In April of 2016, I nearly died from a random tumor that had been eating away, unbeknownst to me, at my stomach and esophagus for many years. When the GIST poked a hole, I was bleeding internally. My husband got me to the local hospital, where they figured out what was going on and transported me to Yale's Smilow Cancer Center. (That place is amazing, so maybe I'll write a post about their awesomeness some other time.) The night before my surgery, I had two dreams that I shared, via group chat, with my family. In the first dream, I was trying to buy a new pair of jeans while still wearing my hospital gown. In the second dream, I was eating Swedish Fish. (I hadn't worn real clothes or eating any food through my mouth in a few days. The deep hidden desires of these two dreams aren't really hard to figure out.)
Hours later, I woke up after the surgery and checked my phone. I had over a hundred texts in the group chat. While I was under the knife (Does laparoscopic surgery use knives? I don't know), my family had been coming up with so many fish puns. So many puns, too many to read all of, really, but I felt loved and thought about.
So even though Swedish Fish get stuck on my teeth, even though all the colors end up tasting the same, and even though too many give me a tummy ache, they taste like the love and support of my family. They taste like waking up alive. They taste like the road to recovery.
After the surgery, my dad and step-mom sent me a five-pound bag of Swedish Fish. I couldn't eat them for the first month after surgery, but boy did I enjoy them after that. (Thanks again, R and P!) I shared some, but ate most of the bag myself because every one reminded me that I am loved.

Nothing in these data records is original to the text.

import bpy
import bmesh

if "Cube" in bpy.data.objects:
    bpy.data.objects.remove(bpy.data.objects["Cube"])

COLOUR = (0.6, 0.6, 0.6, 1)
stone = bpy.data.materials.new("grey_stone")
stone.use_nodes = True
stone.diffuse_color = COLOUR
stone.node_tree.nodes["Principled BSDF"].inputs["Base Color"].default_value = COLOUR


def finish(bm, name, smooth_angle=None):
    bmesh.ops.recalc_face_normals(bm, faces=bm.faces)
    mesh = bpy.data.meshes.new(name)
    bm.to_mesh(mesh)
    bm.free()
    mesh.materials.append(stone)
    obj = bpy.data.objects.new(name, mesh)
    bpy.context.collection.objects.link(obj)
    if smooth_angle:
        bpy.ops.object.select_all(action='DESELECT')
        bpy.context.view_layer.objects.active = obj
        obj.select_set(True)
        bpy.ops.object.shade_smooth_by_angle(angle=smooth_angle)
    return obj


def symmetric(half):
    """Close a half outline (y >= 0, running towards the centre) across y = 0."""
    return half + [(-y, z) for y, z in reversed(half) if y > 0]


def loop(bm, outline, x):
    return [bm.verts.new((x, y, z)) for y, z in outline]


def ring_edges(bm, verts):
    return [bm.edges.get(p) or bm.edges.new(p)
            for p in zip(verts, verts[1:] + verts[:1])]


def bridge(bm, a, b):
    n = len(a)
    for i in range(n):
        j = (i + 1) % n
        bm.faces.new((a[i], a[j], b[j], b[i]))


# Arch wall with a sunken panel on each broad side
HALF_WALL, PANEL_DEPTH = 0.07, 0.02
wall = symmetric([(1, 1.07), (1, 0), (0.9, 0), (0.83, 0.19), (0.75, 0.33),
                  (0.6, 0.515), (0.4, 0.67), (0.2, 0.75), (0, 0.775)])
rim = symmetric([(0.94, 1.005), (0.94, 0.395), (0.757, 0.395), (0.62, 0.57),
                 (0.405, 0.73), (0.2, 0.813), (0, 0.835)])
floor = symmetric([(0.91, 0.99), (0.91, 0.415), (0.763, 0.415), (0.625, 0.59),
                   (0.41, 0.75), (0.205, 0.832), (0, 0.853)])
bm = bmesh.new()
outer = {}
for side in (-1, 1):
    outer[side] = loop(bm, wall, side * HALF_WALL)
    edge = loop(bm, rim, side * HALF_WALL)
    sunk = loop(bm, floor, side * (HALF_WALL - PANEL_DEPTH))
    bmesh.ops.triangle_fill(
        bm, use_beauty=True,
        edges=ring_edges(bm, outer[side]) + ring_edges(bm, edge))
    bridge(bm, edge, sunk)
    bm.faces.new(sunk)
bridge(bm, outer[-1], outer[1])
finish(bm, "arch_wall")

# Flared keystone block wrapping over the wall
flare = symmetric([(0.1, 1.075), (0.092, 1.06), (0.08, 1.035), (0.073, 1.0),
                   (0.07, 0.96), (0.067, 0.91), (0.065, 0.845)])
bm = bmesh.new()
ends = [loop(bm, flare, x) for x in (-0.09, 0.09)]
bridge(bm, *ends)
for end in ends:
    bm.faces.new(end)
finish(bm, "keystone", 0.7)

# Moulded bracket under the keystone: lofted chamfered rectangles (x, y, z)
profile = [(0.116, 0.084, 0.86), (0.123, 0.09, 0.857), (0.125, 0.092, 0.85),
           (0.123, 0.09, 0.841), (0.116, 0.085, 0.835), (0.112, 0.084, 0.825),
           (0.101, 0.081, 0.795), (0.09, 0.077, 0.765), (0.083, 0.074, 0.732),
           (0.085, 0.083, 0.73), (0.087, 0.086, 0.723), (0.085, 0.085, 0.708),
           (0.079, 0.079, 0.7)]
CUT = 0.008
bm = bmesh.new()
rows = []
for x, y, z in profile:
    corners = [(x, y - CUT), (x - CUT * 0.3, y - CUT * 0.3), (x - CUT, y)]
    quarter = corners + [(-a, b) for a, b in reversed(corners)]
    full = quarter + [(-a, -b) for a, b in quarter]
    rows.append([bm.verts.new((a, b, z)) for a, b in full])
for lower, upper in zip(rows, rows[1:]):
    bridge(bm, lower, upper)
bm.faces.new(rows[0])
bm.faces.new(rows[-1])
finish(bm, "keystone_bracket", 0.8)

What foods make you feel loved? Feel free to share any food-related story in the comments. Then, go out and eat a few bites of your food.